WASHINGTON, DC -- The Alzheimer’s Association released its 2024 Alzheimer’s Disease Facts and Figures report this week, highlighting that the burden and cost of Alzheimer’s disease continues to grow.  The report estimates that 6.9 million older Americans – including 22,000 Rhode Islanders -- are living with Alzheimer's disease in 2024, a nationwide increase of about 200,000 cases over last year, and the population is projected to nearly double by 2060 to 14 million people.

Noting the heavy public health, social, and economic toll the disease is taking, U.S. Senator Jack Reed says the statistics underscore the urgent need for Congress to take action to help provide support to Americans living with Alzheimer’s and their caregivers who are under increasing strain.  The senator is also urging his colleagues to fund promising research to find a cure and better treatments, including boosting early detection and diagnosis, reducing risk, and preventing avoidable hospitalizations.

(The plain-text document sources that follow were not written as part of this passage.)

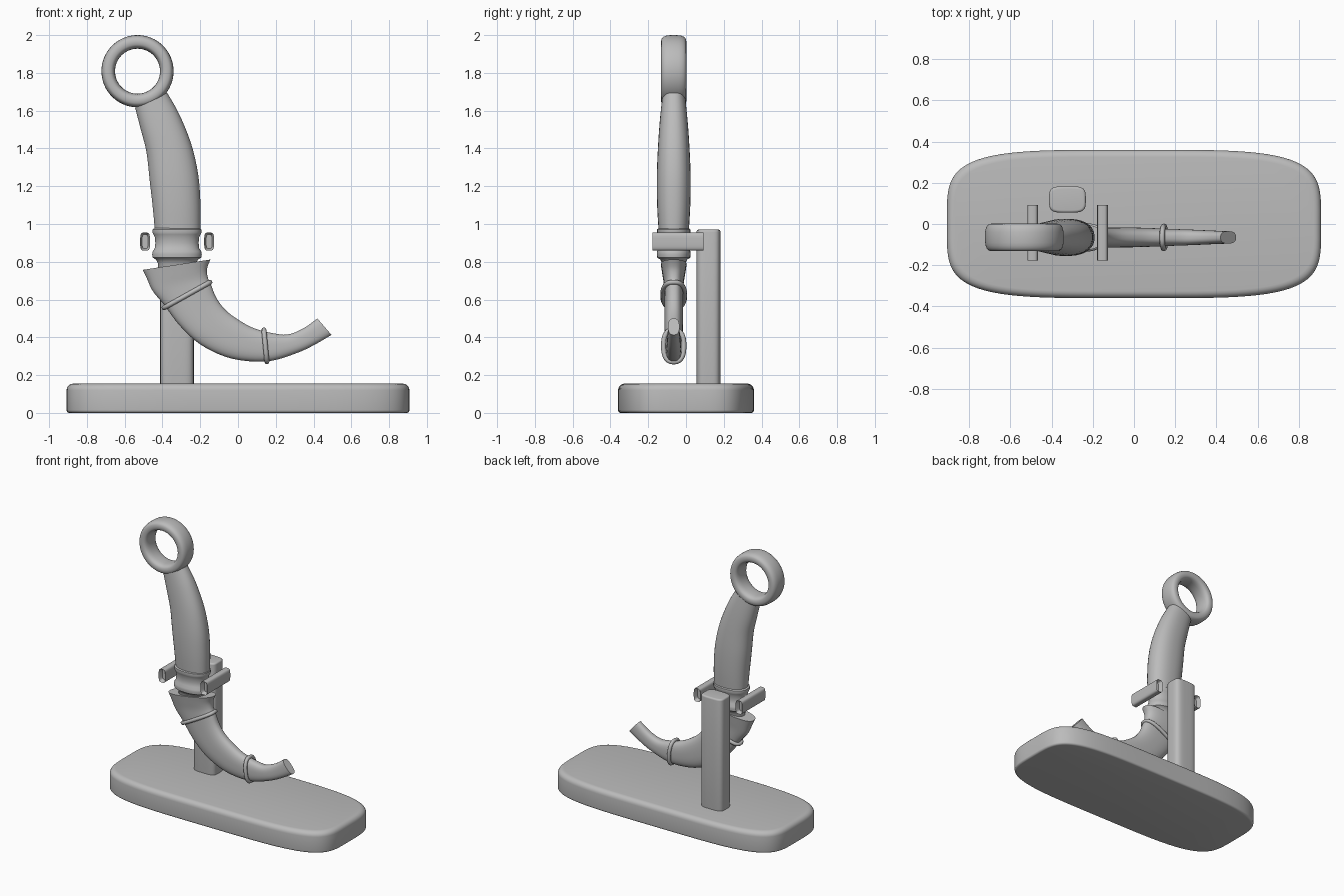
import bpy, bmesh, math
from mathutils import Vector

if "Cube" in bpy.data.objects:
    bpy.data.objects.remove(bpy.data.objects["Cube"])

grey = bpy.data.materials.new("plain grey")
grey.diffuse_color = (0.5, 0.5, 0.5, 1)
grey.use_nodes = True
grey.node_tree.nodes["Principled BSDF"].inputs["Base Color"].default_value = grey.diffuse_color
YC = -0.065  # depth centre of the knife


def power(v, n):
    return math.copysign(abs(v) ** (2 / n), v)


def skin(name, rings, closed=False, angle=40):
    """Skin a list of point rings; cap the ends unless the rings form a loop."""
    bm = bmesh.new()
    vs = [[bm.verts.new(p) for p in r] for r in rings]
    k = len(vs[0])
    for i in range(len(vs) if closed else len(vs) - 1):
        a, b = vs[i], vs[(i + 1) % len(vs)]
        for j in range(k):
            bm.faces.new((a[j], a[(j + 1) % k], b[(j + 1) % k], b[j]))
    if not closed:
        bm.faces.new(vs[0])
        bm.faces.new(vs[-1])
    bmesh.ops.recalc_face_normals(bm, faces=bm.faces)
    me = bpy.data.meshes.new(name)
    bm.to_mesh(me)
    bm.free()
    me.materials.append(grey)
    ob = bpy.data.objects.new(name, me)
    bpy.context.collection.objects.link(ob)
    bpy.context.view_layer.objects.active = ob
    ob.select_set(True)
    bpy.ops.object.shade_smooth_by_angle(angle=math.radians(angle))
    ob.select_set(False)
    return ob


def section(s, yc, n, count):
    """Superellipse spanning left point (x, z) to right point, with half depth."""
    x0, z0, x1, z1, d = s
    pts = []
    for i in range(count):
        t = 2 * math.pi * (i + 0.5) / count
        c, q = power(math.cos(t), n), power(math.sin(t), n)
        pts.append(Vector(((x0 + x1) / 2 + c * (x1 - x0) / 2, yc + q * d,
                           (z0 + z1) / 2 + c * (z1 - z0) / 2)))
    return pts


def smooth(secs, steps):
    """Catmull-Rom interpolation between sections."""
    out = []
    for i in range(len(secs) - 1):
        p0, p1, p2 = secs[max(i - 1, 0)], secs[i], secs[i + 1]
        p3 = secs[min(i + 2, len(secs) - 1)]
        for s in range(steps):
            t = s / steps
            out.append([b + 0.5 * t * (c - a + t * (2 * a - 5 * b + 4 * c - d
                        + t * (3 * (b - c) + d - a)))
                        for a, b, c, d in zip(p0, p1, p2, p3)])
    return out + [secs[-1]]


def loft(name, secs, yc=YC, n=2.3, count=32, steps=1, angle=40):
    return skin(name, [section(s, yc, n, count) for s in smooth(secs, steps)],
                angle=angle)


def slab(name, xc, yc, w, d, z0, z1, lo, hi, n, count=48):
    """Upright block with superellipse outline and rounded rims."""
    rim = []
    for z, r, sign in ((z0, lo, -1), (z1, hi, 1)):
        part = []
        for k in range(6):
            a = k * math.pi / 10
            inset = r * (1 - math.cos(a))
            part.append((xc - w + inset, z - sign * r * (1 - math.sin(a)),
                         xc + w - inset, z - sign * r * (1 - math.sin(a)), d - inset))
        rim += part[::-1] if sign < 0 else part
    return loft(name, rim, yc, n, count)


# Stand: base plate, post and two holding bars
slab("base_plate", 0, 0, 0.908, 0.36, 0, 0.155, 0.015, 0.035, 4.3, 96)
slab("post", -0.323, 0.119, 0.089, 0.064, 0.14, 0.97, 0.005, 0.012, 4)
for side, x in (("left", -0.492), ("right", -0.153)):
    rows = []
    for k in range(7):  # rounded ends along the depth axis
        a = k * math.pi / 12
        rows.append((-0.177 + 0.03 * (1 - math.sin(a)), 0.6 + 0.4 * math.sin(a)))
    rows += [(-0.085 - y, s) for y, s in reversed(rows)]
    bar = []
    for y, s in rows:
        ring = []
        for i in range(24):
            t = 2 * math.pi * (i + 0.5) / 24
            ring.append((x + 0.026 * s * power(math.cos(t), 4), y,
                         0.907 + (0.02 + 0.028 * s) * power(math.sin(t), 4)))
        bar.append(ring)
    skin(side + "_holding_bar", bar)

# Finger ring on the pommel
rings = []
for i in range(64):
    a = 2 * math.pi * i / 64
    ring = []
    for j in range(24):
        t = 2 * math.pi * j / 24
        r = 0.155 + 0.036 * power(math.cos(t), 2.8)
        ring.append((-0.532 + r * math.cos(a), YC + 0.067 * power(math.sin(t), 2.8),
                     1.809 + r * math.sin(a)))
    rings.append(ring)
skin("finger_ring", rings, closed=True)

# Curved handle
loft("handle", [
    (-0.545, 1.615, -0.375, 1.695, 0.062), (-0.515, 1.50, -0.310, 1.58, 0.074),
    (-0.485, 1.38, -0.246, 1.42, 0.084), (-0.468, 1.23, -0.210, 1.26, 0.090),
    (-0.452, 1.09, -0.198, 1.10, 0.088), (-0.440, 0.96, -0.198, 0.96, 0.080)], steps=4)

# Turned collar below the handle
loft("collar", [
    (-x - 0.323, z, x - 0.323, z, d) for x, z, d in (
        (0.120, 0.978, 0.080), (0.129, 0.972, 0.088), (0.130, 0.955, 0.089),
        (0.125, 0.945, 0.085), (0.118, 0.93, 0.079), (0.115, 0.90, 0.076),
        (0.118, 0.872, 0.079), (0.129, 0.855, 0.089), (0.132, 0.84, 0.090),
        (0.129, 0.822, 0.088), (0.112, 0.812, 0.072), (0.100, 0.79, 0.060),
        (0.100, 0.74, 0.055))])

# Flared, hooked blade
loft("blade", [
    (-0.505, 0.757, -0.145, 0.812, 0.068), (-0.480, 0.705, -0.163, 0.765, 0.060),
    (-0.452, 0.645, -0.160, 0.720, 0.052), (-0.392, 0.572, -0.143, 0.680, 0.050),
    (-0.310, 0.463, -0.112, 0.605, 0.049), (-0.204, 0.365, -0.055, 0.535, 0.049),
    (-0.070, 0.298, 0.040, 0.470, 0.048), (0.060, 0.273, 0.110, 0.440, 0.045),
    (0.185, 0.277, 0.185, 0.422, 0.041), (0.320, 0.320, 0.262, 0.415, 0.037),
    (0.410, 0.363, 0.345, 0.447, 0.033), (0.495, 0.413, 0.420, 0.500, 0.030)],
    n=2.6, steps=4)

# Thin bands around the blade
for name, s in (("upper_band", (-0.392, 0.556, -0.148, 0.692, 0.058)),
                ("lower_band", (0.153, 0.270, 0.137, 0.440, 0.054))):
    path = section(s, YC, 2.5, 48)
    mid = sum(path, Vector()) / len(path)
    axis = (path[0] - mid).cross(path[12] - mid).normalized()
    rings = []
    for i, p in enumerate(path):
        out = (path[(i + 1) % 48] - path[i - 1]).cross(axis).normalized()
        rings.append([p + 0.013 * (math.cos(t) * out + math.sin(t) * axis)
                      for t in (k * math.pi / 4 for k in range(8))])
    skin(name, rings, closed=True, angle=60)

“The prevalence of Alzheimer’s is growing.  This report is a call to action to address a national health risk and help more Americans struggling with Alzheimer’s and other types of dementia as they age.  Finding a cure for Alzheimer’s and improving the quality of life for people with dementia requires a coordinated strategy and robust federal investment.  Congress must invest in promising therapies and research, and also help stress the importance of preventative steps to help people reduce lifestyle risk factors for Alzheimer’s or dementia and ensure people can get properly screened and diagnosed,” said Senator Reed

Senator Reed helped pass the Building Our Largest Dementia (BOLD) Infrastructure for Alzheimer’s Act (P.L. 115-406) in 2018 and is supporting legislation (S.3775) to reauthorize the law this Congress. 

Reed is also cosponsoring the National Alzheimer’s Project Reauthorization Act (S.133).  The NAPA Reauthorization Act would reauthorize and update the National Alzheimer’s Project Act through 2035, which required the federal government to create a national strategic plan for Alzheimer’s.  Senator Reed is also cosponsoring the Alzheimer’s Accountability and Investment Act (S.134), which would continue through 2035 a requirement that the Director of the National Institutes of Health submit an annual budget to Congress estimating the funding necessary to fully implement NAPA’s research goals.  

As a member of the Appropriations subcommittee that oversees funding for the National Institutes of Health (NIH), Senator Reed helped provide a $100 million increase for Alzheimer’s disease research in the fiscal year 2024 minibus appropriations bill now being considered by Congress.  In 2019, NIH awarded Brown University researchers, along with Boston-based Hebrew SeniorLife (HSL), over $53 million in federal research funds  to lead a nationwide effort to improve health care and quality of life for people living with Alzheimer’s disease and related dementias, as well as their caregivers.

Adults face a higher risk of Alzheimer's and other types of dementia as they age.

According to the Alzheimer’s Association 2024 report, the annual cost of caring for people with Alzheimer’s or other types of dementia will be $360 billion in 2024, up $15 billion over the previous year.  The report also found:

  • 6.9 million Americans aged 65 and older have Alzheimer’s dementia, with 29,600 residing in Rhode Island.
  • Nationwide, between 2000 and 2021, the number of deaths from Alzheimer’s disease as recorded on death certificates more than doubled, increasing 141 percent.
  • There were 36,000 dementia family caregivers in Rhode Island, who helped provide a combined 51 million hours of care.
  • Alzheimer’s disease costs the United States an estimated $360 billion per year.

The $360 billion in total payments for Alzheimer’s does not included the value of informal caregiving, according to the report.  Medicare and Medicaid are expected to cover $231 billion, or 64 percent, of the total health care and long-term care payments for people with Alzheimer’s or other dementias.  Out-of-pocket spending is expected to be $91 billion, or 25 percent of total payments.

The Alzheimer’s Association is a worldwide non-profit health organization dedicated to Alzheimer’s care, support and, research.